> [Task brief]: In the entries below, find each line with the word "loops" and return it.

_ _ _ _

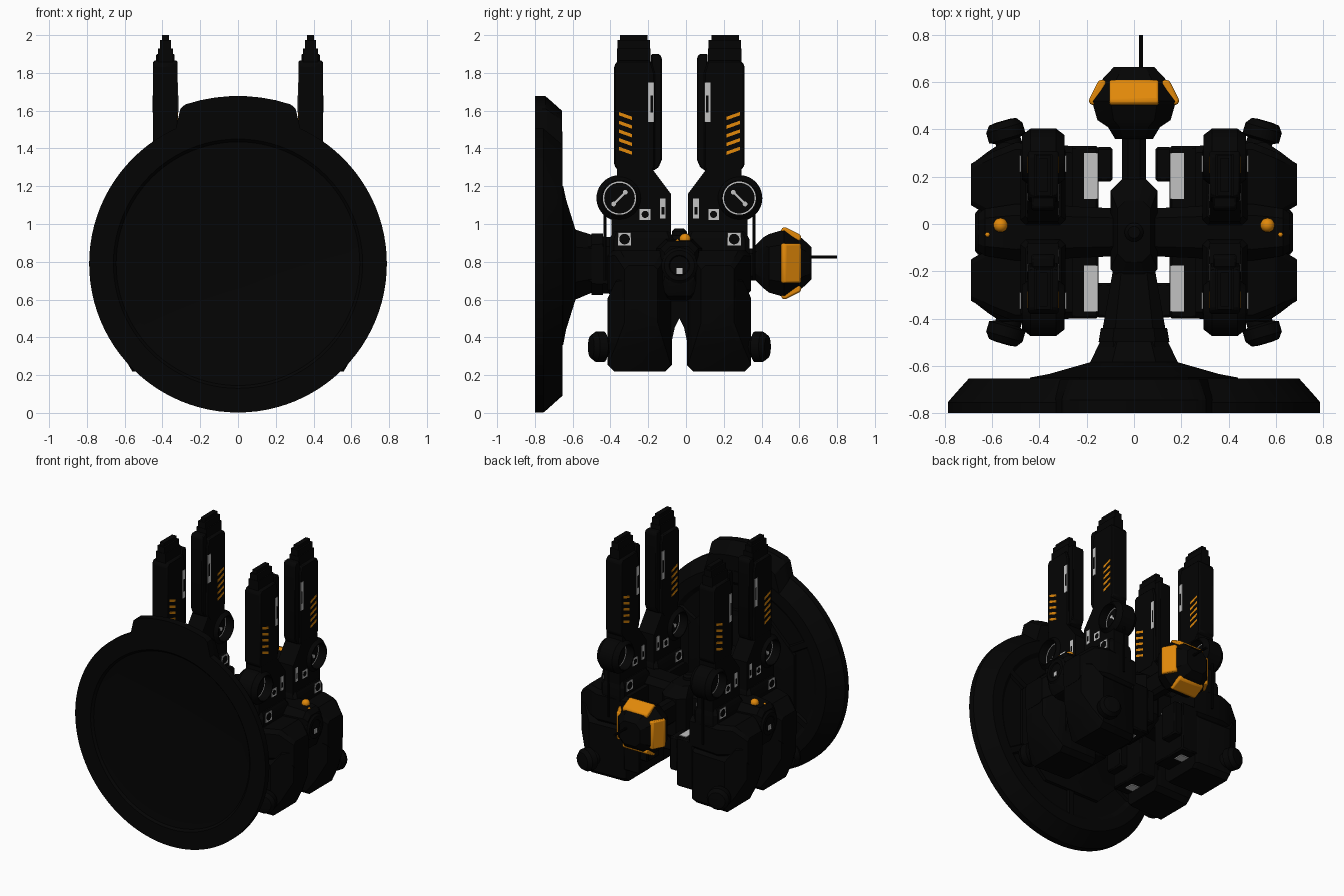
import bpy, bmesh
from math import sin, cos, pi, radians, sqrt
from mathutils import Vector, Matrix

cube = bpy.data.objects.get("Cube")
if cube:
    bpy.data.objects.remove(cube, do_unlink=True)

MID = -0.035  # centre line of the four weapon pods along y


def material(name, r, g, b):
    m = bpy.data.materials.new(name)
    m.use_nodes = True
    m.diffuse_color = (r, g, b, 1)
    m.node_tree.nodes["Principled BSDF"].inputs["Base Color"].default_value = (r, g, b, 1)
    return m


BLACK = material("matte black", 0.0012, 0.0012, 0.0012)
ORANGE = material("signal orange", 0.76, 0.25, 0.003)
GREY = material("marking grey", 0.54, 0.54, 0.54)


def finish(name, bm, mat, mirror="", bevel=0.0, segments=1):
    """Turn a bmesh into an object; mirrored parts have their origin on the pod centre line."""
    bmesh.ops.recalc_face_normals(bm, faces=bm.faces)
    mesh = bpy.data.meshes.new(name)
    bm.to_mesh(mesh)
    bm.free()
    ob = bpy.data.objects.new(name, mesh)
    bpy.context.collection.objects.link(ob)
    mesh.materials.append(mat)
    if bevel:
        b = ob.modifiers.new("edges", "BEVEL")
        b.width, b.segments = bevel, segments
    if mirror:
        ob.location.y = MID
        m = ob.modifiers.new("mirror", "MIRROR")
        m.use_axis = ("x" in mirror, "y" in mirror, False)
    bpy.ops.object.select_all(action="DESELECT")
    ob.select_set(True)
    bpy.context.view_layer.objects.active = ob
    bpy.ops.object.shade_smooth_by_angle(angle=radians(30))
    return ob


def place(axis, pos, a, b):
    return {"x": (pos, a, b), "y": (a, pos, b), "z": (a, b, pos)}[axis]


def loft(name, mat, loops, mirror="", bevel=0.0, closed=False, segments=1):
    """Skin a row of equal loops and cap the ends."""
    bm = bmesh.new()
    rings = [[bm.verts.new(p) for p in loop] for loop in loops]
    n = len(rings[0])
    pairs = list(zip(rings, rings[1:])) + ([(rings[-1], rings[0])] if closed else [])
    for r, s in pairs:
        for i in range(n):
            j = (i + 1) % n
            bm.faces.new((r[i], r[j], s[j], s[i]))
    if not closed:
        bm.faces.new(rings[0])
        bm.faces.new(rings[-1])
    return finish(name, bm, mat, mirror, bevel, segments)


def prism(name, mat, axis, outline, lo, hi, mirror="", bevel=0.0):
    return loft(name, mat, [[place(axis, p, a, b) for a, b in outline] for p in (lo, hi)], mirror, bevel)


def block(name, mat, axis, sections, cut=0.25, mirror=""):
    """Chamfered box through sections (position, a low, a high, b low, b high)."""
    loops = []
    for p, a0, a1, b0, b1 in sections:
        c = cut * min(a1 - a0, b1 - b0)
        pts = [(a0 + c, b0), (a1 - c, b0), (a1, b0 + c), (a1, b1 - c),
               (a1 - c, b1), (a0 + c, b1), (a0, b1 - c), (a0, b0 + c)]
        loops.append([place(axis, p, a, b) for a, b in pts])
    return loft(name, mat, loops, mirror)


def box(name, mat, x0, x1, y0, y1, z0, z1, mirror="", bevel=0.0):
    return prism(name, mat, "z", [(x0, y0), (x1, y0), (x1, y1), (x0, y1)], z0, z1, mirror, bevel)


def circle(r, a=0.0, b=0.0, n=32):
    return [(a + r * cos(2 * pi * i / n), b + r * sin(2 * pi * i / n)) for i in range(n)]


def turned(name, mat, axis, profile, a, b, n=32, mirror="", closed=False):
    """Round part from (radius, position) pairs along an axis."""
    return loft(name, mat, [[place(axis, p, *q) for q in circle(r, a, b, n)] for r, p in profile],
                mirror, closed=closed)


def ball(name, mat, centre, r, mirror=""):
    bm = bmesh.new()
    bmesh.ops.create_uvsphere(bm, u_segments=20, v_segments=12, radius=r,
                              matrix=Matrix.Translation(centre))
    return finish(name, bm, mat, mirror)


# Shield dish with raised rim, top tab and rear mount
turned("shield", BLACK, "y",
       [(0.02, -0.778), (0.59, -0.778), (0.645, -0.785), (0.66, -0.8), (0.788, -0.8), (0.788, -0.755),
        (0.77, -0.733), (0.7, -0.655), (0.62, -0.655), (0.59, -0.675), (0.02, -0.675)], 0, 0.79, 96)
steps = [0.28 - 0.08 * i for i in range(8)]
tab = [(-x * 1.27, 0.79 + sqrt(0.49 - (x * 1.27) ** 2)) for x in steps] + [(0.305, 1.61)]
tab += [(x, 0.79 + sqrt(0.888 ** 2 - x * x)) for x in steps] + [(-0.305, 1.61)]
loft("shield_tab", BLACK, [[(x * s, y, 1.38 + (z - 1.38) * t) for x, z in tab]
                           for y, s, t in ((-0.8, 1, 1), (-0.745, 1, 1), (-0.73, 0.99, 0.96),
                                           (-0.657, 0.9, 0.74))])
block("shield_mount", BLACK, "y", [(-0.69, -0.44, 0.44, 0.36, 1.2), (-0.65, -0.44, 0.44, 0.36, 1.2),
                                   (-0.635, -0.36, 0.36, 0.44, 1.13), (-0.585, -0.185, 0.185, 0.6, 0.97),
                                   (-0.49, -0.14, 0.14, 0.64, 0.94)])
for i in range(6):
    t = radians(30 + 60 * i)
    u, w = Vector((cos(t), 0, sin(t))), Vector((-sin(t), 0, cos(t))) * 0.035
    c = Vector((0, 0, 0.79))
    loft("shield_rib", BLACK, [[c + u * r + w + Vector((0, -0.69, 0)), c + u * r - w + Vector((0, -0.69, 0)),
                                c + u * r - w * 0.6 + Vector((0, -0.657, 0)),
                                c + u * r + w * 0.6 + Vector((0, -0.657, 0))] for r in (0.3, 0.62)])

# Front arm, core and rear neck
block("front_arm", BLACK, "y", [(-0.52, -0.147, 0.147, 0.64, 0.94), (-0.4, -0.125, 0.125, 0.63, 0.93),
                                (-0.2, -0.09, 0.09, 0.66, 0.9)], 0.2)
block("arm_collar", BLACK, "y", [(-0.5, -0.15, 0.15, 0.625, 0.95), (-0.44, -0.14, 0.14, 0.625, 0.95)], 0.2)
block("core", BLACK, "z", [(0.52, -0.08, 0.08, -0.18, 0.1), (0.6, -0.1, 0.1, -0.24, 0.19),
                           (0.88, -0.1, 0.1, -0.24, 0.19), (0.94, -0.07, 0.07, -0.16, 0.1)])
block("rear_neck", BLACK, "y", [(0.15, -0.05, 0.05, 0.7, 0.87), (0.42, -0.05, 0.05, 0.7, 0.87)])
turned("core_cap", BLACK, "z", [(0.04, 0.9), (0.04, 0.96), (0.025, 0.975)], 0, MID)

# Rear sensor head with four tilted panels and an antenna
block("sensor_head", BLACK, "y", [(0.36, -0.08, 0.08, 0.71, 0.88), (0.41, -0.11, 0.11, 0.66, 0.93),
                                  (0.44, -0.155, 0.155, 0.637, 0.947), (0.52, -0.178, 0.178, 0.614, 0.97),
                                  (0.615, -0.132, 0.132, 0.66, 0.924), (0.665, -0.085, 0.085, 0.707, 0.877)],
      0.22)
for k in range(4):
    turn = Matrix.Translation((0, 0, 0.792)) @ Matrix.Rotation(k * pi / 2, 4, "Y")
    plate = [(0.5, 0.16), (0.507, 0.187), (0.525, 0.192), (0.607, 0.15), (0.612, 0.13), (0.6, 0.115)]
    loft("sensor_panel", ORANGE, [[turn @ Vector((x, y, z)) for y, z in plate] for x in (-0.104, 0.104)],
         bevel=0.01, segments=2)
turned("antenna", BLACK, "y", [(0.009, 0.64), (0.009, 0.8)], 0.03, 0.825, 10)

# Cross wings with hubs and beacons
block("cross_wing", BLACK, "x", [(0.05, -0.1, 0.1, 0.62, 0.9), (0.5, -0.12, 0.12, 0.58, 0.92),
                                 (0.63, -0.1, 0.1, 0.62, 0.91), (0.66, -0.08, 0.08, 0.68, 0.88)], 0.2, "x")
turned("side_hub", BLACK, "x", [(0.095, 0.6), (0.095, 0.66), (0.08, 0.672), (0.055, 0.672), (0.05, 0.665)],
       0, 0.78, 32, "x")
box("hub_mark", GREY, 0.664, 0.672, -0.016, 0.016, 0.735, 0.768, "x")
ball("beacon", ORANGE, (0.565, 0.03, 0.92), 0.03, "x")
ball("small_beacon", ORANGE, (0.62, -0.01, 0.91), 0.01, "x")

# Four lower body pods, the arch joining them, and a deck next to the core
Q = "xy"
block("body_pod", BLACK, "x", [(0.272, 0.045, 0.355, 0.222, 0.66), (0.3, 0.04, 0.37, 0.22, 0.64),
                               (0.56, 0.045, 0.38, 0.22, 0.64), (0.62, 0.075, 0.34, 0.32, 0.72),
                               (0.685, 0.115, 0.29, 0.46, 0.72)], 0.1, Q)
prism("pod_arch", BLACK, "x", [(0.1, 0.34), (0.045, 0.36), (0.025, 0.45), (0, 0.5), (0, 0.65), (0.1, 0.65)],
      0.28, 0.54, Q)
block("upper_pod", BLACK, "x", [(0.26, 0.0, 0.365, 0.62, 0.86), (0.5, 0.0, 0.38, 0.62, 0.86),
                                (0.6, 0.06, 0.34, 0.63, 0.86), (0.69, 0.115, 0.29, 0.58, 0.78)], 0.12, Q)
box("inner_deck", BLACK, 0.15, 0.29, 0.07, 0.365, 0.315, 0.68, Q, 0.01)
box("deck_bridge", BLACK, 0.09, 0.16, 0.215, 0.36, 0.42, 0.67, Q, 0.01)
box("deck_strip", GREY, 0.153, 0.211, 0.14, 0.335, 0.677, 0.685, Q)
box("belly_mark", GREY, 0.2, 0.265, 0.225, 0.295, 0.308, 0.317, Q)

# Thruster knobs
aim = Vector((0.28, 0.96, 0)).to_track_quat("Z", "Y").to_matrix().to_4x4()
aim.translation = (0.525, 0.36, 0.35)
loft("thruster", BLACK, [[aim @ Vector((a, b, h)) for a, b in circle(r)]
                         for r, h in ((0.055, -0.06), (0.055, 0.03), (0.08, 0.04), (0.08, 0.085),
                                      (0.06, 0.112), (0.03, 0.116))], Q)

# Weapon foot, leaning arm, hollow elbow joint and rod
EV, EZ = 0.317, 1.137
block("weapon_foot", BLACK, "z", [(0.82, 0.29, 0.48, 0.03, 0.37), (0.92, 0.29, 0.48, 0.03, 0.37),
                                  (0.96, 0.31, 0.46, 0.05, 0.35)], 0.12, Q)
prism("weapon_arm", BLACK, "x", [(0.045, 0.93), (0.36, 0.93), (0.36, 1.03), (0.25, 1.055), (0.217, 1.1),
                                 (0.217, 1.18), (0.25, 1.225), (0.33, 1.25), (0.33, 1.3), (0.15, 1.3),
                                 (0.12, 1.26), (0.045, 1.16)], 0.32, 0.45, Q)
turned("elbow", BLACK, "x", [(0.088, 0.36), (0.088, 0.295), (0.095, 0.295), (0.122, 0.33), (0.122, 0.438),
                             (0.095, 0.473), (0.088, 0.473), (0.088, 0.408)], EV, EZ, 40, Q)
turned("rod", BLACK, "z", [(0.008, 0.7), (0.008, 1.1)], 0.39, 0.395, 8, Q)

# Upright weapon pod with rail and stepped muzzle
prism("weapon_body", BLACK, "x", [(0.3, 1.25), (0.345, 1.31), (0.345, 1.84), (0.325, 1.865), (0.15, 1.865),
                                  (0.13, 1.8), (0.13, 1.3), (0.16, 1.25)], 0.319, 0.449, Q, 0.008)
prism("weapon_rail", BLACK, "x", [(0.14, 1.28), (0.11, 1.3), (0.093, 1.34), (0.093, 1.88), (0.105, 1.9),
                                  (0.15, 1.9)], 0.335, 0.433, Q, 0.006)
for half, v0, v1, top in ((0.04, 0.152, 0.33, 1.93), (0.03, 0.155, 0.327, 1.975), (0.018, 0.17, 0.315, 2.0)):
    box("muzzle_step", BLACK, 0.384 - half, 0.384 + half, v0, v1, 1.85, top, Q)

# Painted plates on both faces of each weapon
for lo, hi, floor in ((0.317, 0.321, 0.357), (0.447, 0.451, 0.407)):
    for i in range(5):
        z = 1.366 + 0.046 * i
        prism("hazard_stripe", ORANGE, "x", [(0.25, z), (0.32, z + 0.025), (0.32, z + 0.043),
                                             (0.25, z + 0.018)], lo, hi, Q)
    box("rail_mark", GREY, lo, hi, 0.134, 0.166, 1.54, 1.75, Q)
    box("rail_mark_inset", BLACK, lo - 0.001, hi + 0.001, 0.14, 0.154, 1.59, 1.68, Q)
    box("arm_mark", GREY, lo, hi, 0.153, 0.21, 1.022, 1.08, Q)
    turned("arm_mark_dot", BLACK, "x", [(0.019, lo - 0.001), (0.019, hi + 0.001)], 0.181, 1.051, 16, Q)
    box("arm_tall_mark", GREY, lo, hi, 0.073, 0.103, 1.03, 1.135, Q)
    box("arm_tall_inset", BLACK, lo - 0.001, hi + 0.001, 0.08, 0.095, 1.05, 1.09, Q)
    # elbow ring and link symbol at the bottom of the hollow
    x0, x1 = floor, floor + 0.004
    turned("elbow_ring", GREY, "x", [(0.081, x0), (0.088, x0), (0.088, x1), (0.081, x1)],
           EV, EZ, 40, Q, closed=True)
    bar = [(-0.035, 0.027), (-0.027, 0.035), (0.035, -0.027), (0.027, -0.035)]
    prism("link_bar", GREY, "x", [(EV + a, EZ + b) for a, b in bar], x0, x1, Q)
    for d in (-0.031, 0.031):
        turned("link_end", GREY, "x", [(0.013, x0), (0.013, x1)], EV + d, EZ - d, 12, Q)
for lo, hi in ((0.286, 0.291), (0.479, 0.484)):
    box("foot_mark", GREY, lo, hi, 0.255, 0.325, 0.885, 0.955, Q)
    turned("foot_mark_dot", BLACK, "x", [(0.028, lo - 0.001), (0.028, hi + 0.001)], 0.29, 0.92, 20, Q)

_ _ _ _

> [Written solution]:
def loft(name, mat, loops, mirror="", bevel=0.0, closed=False, segments=1):
    """Skin a row of equal loops and cap the ends."""
    rings = [[bm.verts.new(p) for p in loop] for loop in loops]
    loops = []
        loops.append([place(axis, p, a, b) for a, b in pts])
    return loft(name, mat, loops, mirror)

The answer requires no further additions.